* **WHAT YOU NEED TO DO**: Repeat only the lines below from the one containing "# Soft flutes, sharp creases" through the one containing "bpy.ops.object.shade_smooth_by_angle(angle=math.radians(30))", inclusive, exactly as written.

____ DATA SUPPLIED

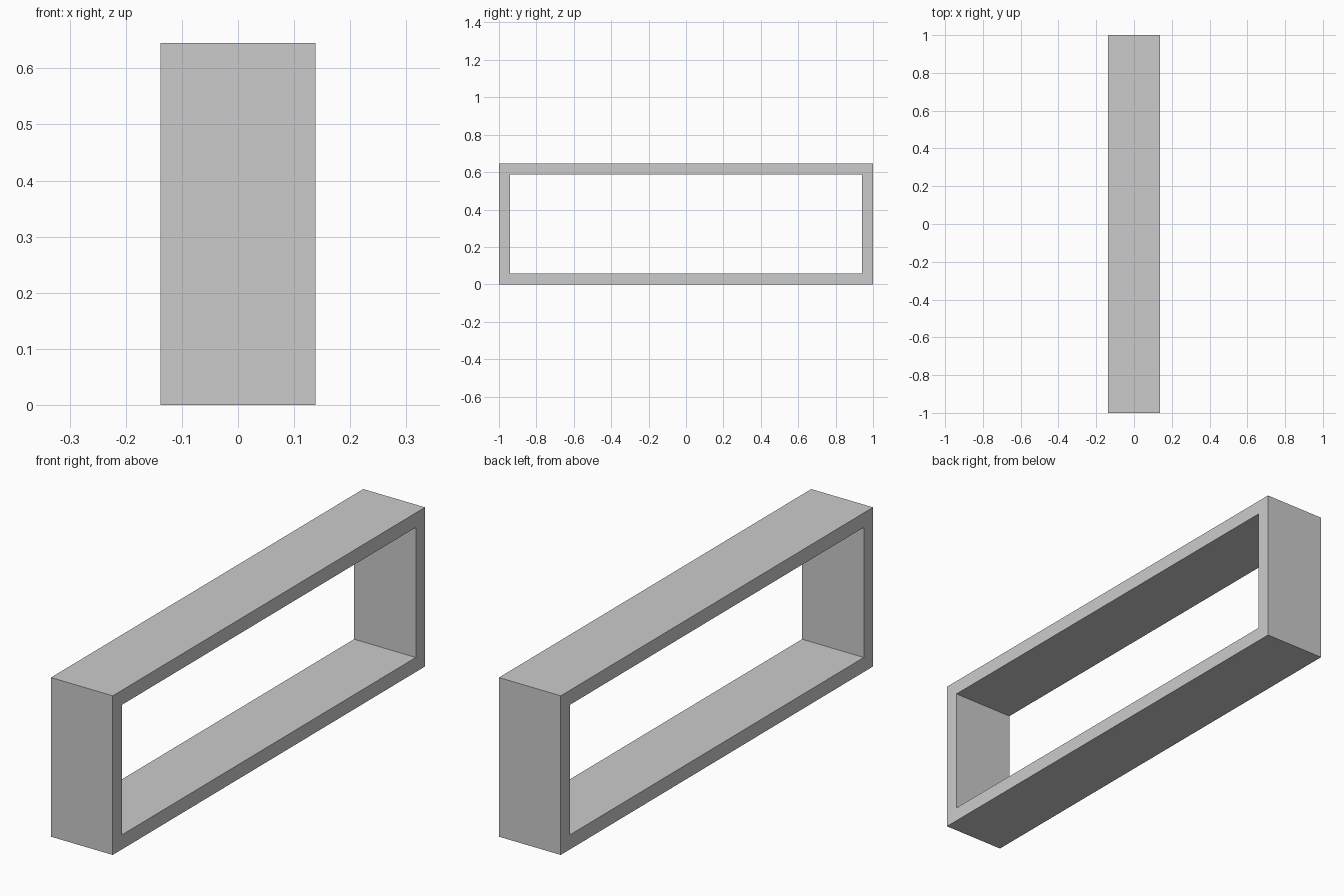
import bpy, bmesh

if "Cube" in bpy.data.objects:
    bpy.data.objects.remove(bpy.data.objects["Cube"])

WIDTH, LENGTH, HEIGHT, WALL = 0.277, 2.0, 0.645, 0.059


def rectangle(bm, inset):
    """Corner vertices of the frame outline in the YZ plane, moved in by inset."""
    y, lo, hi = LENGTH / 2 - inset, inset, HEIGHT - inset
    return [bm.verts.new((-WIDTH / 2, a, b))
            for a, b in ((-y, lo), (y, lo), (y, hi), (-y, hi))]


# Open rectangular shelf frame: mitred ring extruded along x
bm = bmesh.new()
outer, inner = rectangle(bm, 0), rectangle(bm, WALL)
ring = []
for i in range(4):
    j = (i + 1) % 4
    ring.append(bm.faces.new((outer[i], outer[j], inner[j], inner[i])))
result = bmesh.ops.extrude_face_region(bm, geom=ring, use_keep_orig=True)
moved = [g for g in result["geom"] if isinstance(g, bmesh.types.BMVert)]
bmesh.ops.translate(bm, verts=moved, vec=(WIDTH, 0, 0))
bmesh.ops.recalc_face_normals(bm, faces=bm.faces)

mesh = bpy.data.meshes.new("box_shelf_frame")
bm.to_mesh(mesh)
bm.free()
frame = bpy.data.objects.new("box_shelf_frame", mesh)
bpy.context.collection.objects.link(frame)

________
____ DATA SUPPLIED

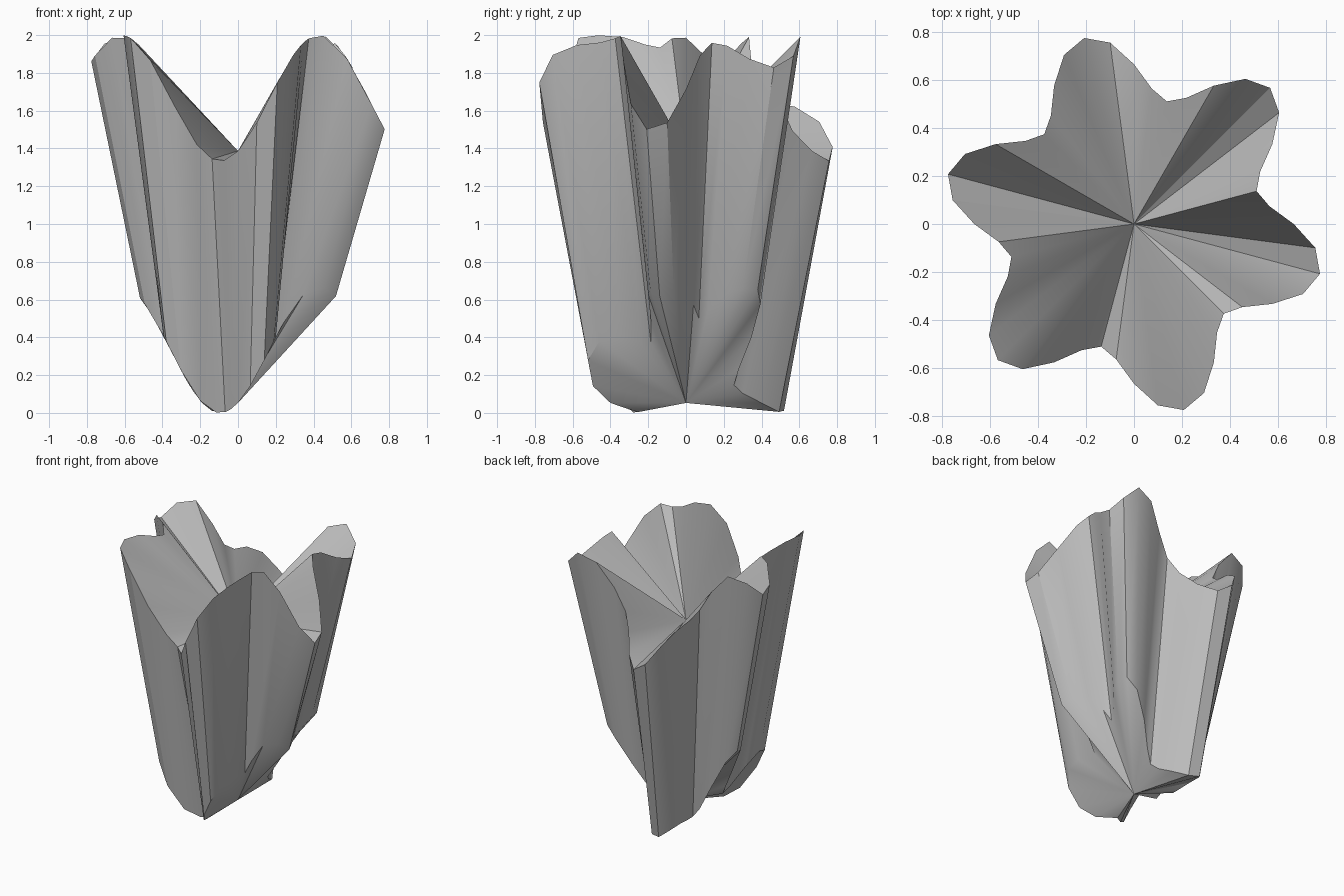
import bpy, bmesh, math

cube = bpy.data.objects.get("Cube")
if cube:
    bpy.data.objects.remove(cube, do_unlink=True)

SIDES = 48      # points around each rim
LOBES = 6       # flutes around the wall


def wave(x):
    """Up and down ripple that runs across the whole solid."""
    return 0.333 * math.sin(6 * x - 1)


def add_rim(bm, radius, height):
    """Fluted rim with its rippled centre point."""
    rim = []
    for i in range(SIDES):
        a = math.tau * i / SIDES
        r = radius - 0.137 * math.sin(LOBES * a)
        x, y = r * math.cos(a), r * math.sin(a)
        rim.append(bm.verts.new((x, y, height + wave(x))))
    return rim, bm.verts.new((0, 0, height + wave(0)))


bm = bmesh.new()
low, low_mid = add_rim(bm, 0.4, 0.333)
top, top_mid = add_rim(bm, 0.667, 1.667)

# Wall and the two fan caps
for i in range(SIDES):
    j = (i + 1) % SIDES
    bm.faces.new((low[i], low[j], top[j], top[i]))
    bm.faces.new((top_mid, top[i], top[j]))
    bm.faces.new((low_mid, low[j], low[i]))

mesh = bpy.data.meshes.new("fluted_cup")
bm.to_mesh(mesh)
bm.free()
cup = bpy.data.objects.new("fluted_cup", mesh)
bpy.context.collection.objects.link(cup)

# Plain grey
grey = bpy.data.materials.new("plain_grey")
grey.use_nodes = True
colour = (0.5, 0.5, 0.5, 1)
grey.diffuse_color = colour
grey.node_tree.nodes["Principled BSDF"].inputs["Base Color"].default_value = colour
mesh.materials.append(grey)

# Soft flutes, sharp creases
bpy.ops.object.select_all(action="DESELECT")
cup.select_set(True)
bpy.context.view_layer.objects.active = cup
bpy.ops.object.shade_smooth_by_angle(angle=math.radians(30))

________

* **ANSWER SPACE**:
# Soft flutes, sharp creases
bpy.ops.object.select_all(action="DESELECT")
cup.select_set(True)
bpy.context.view_layer.objects.active = cup
bpy.ops.object.shade_smooth_by_angle(angle=math.radians(30))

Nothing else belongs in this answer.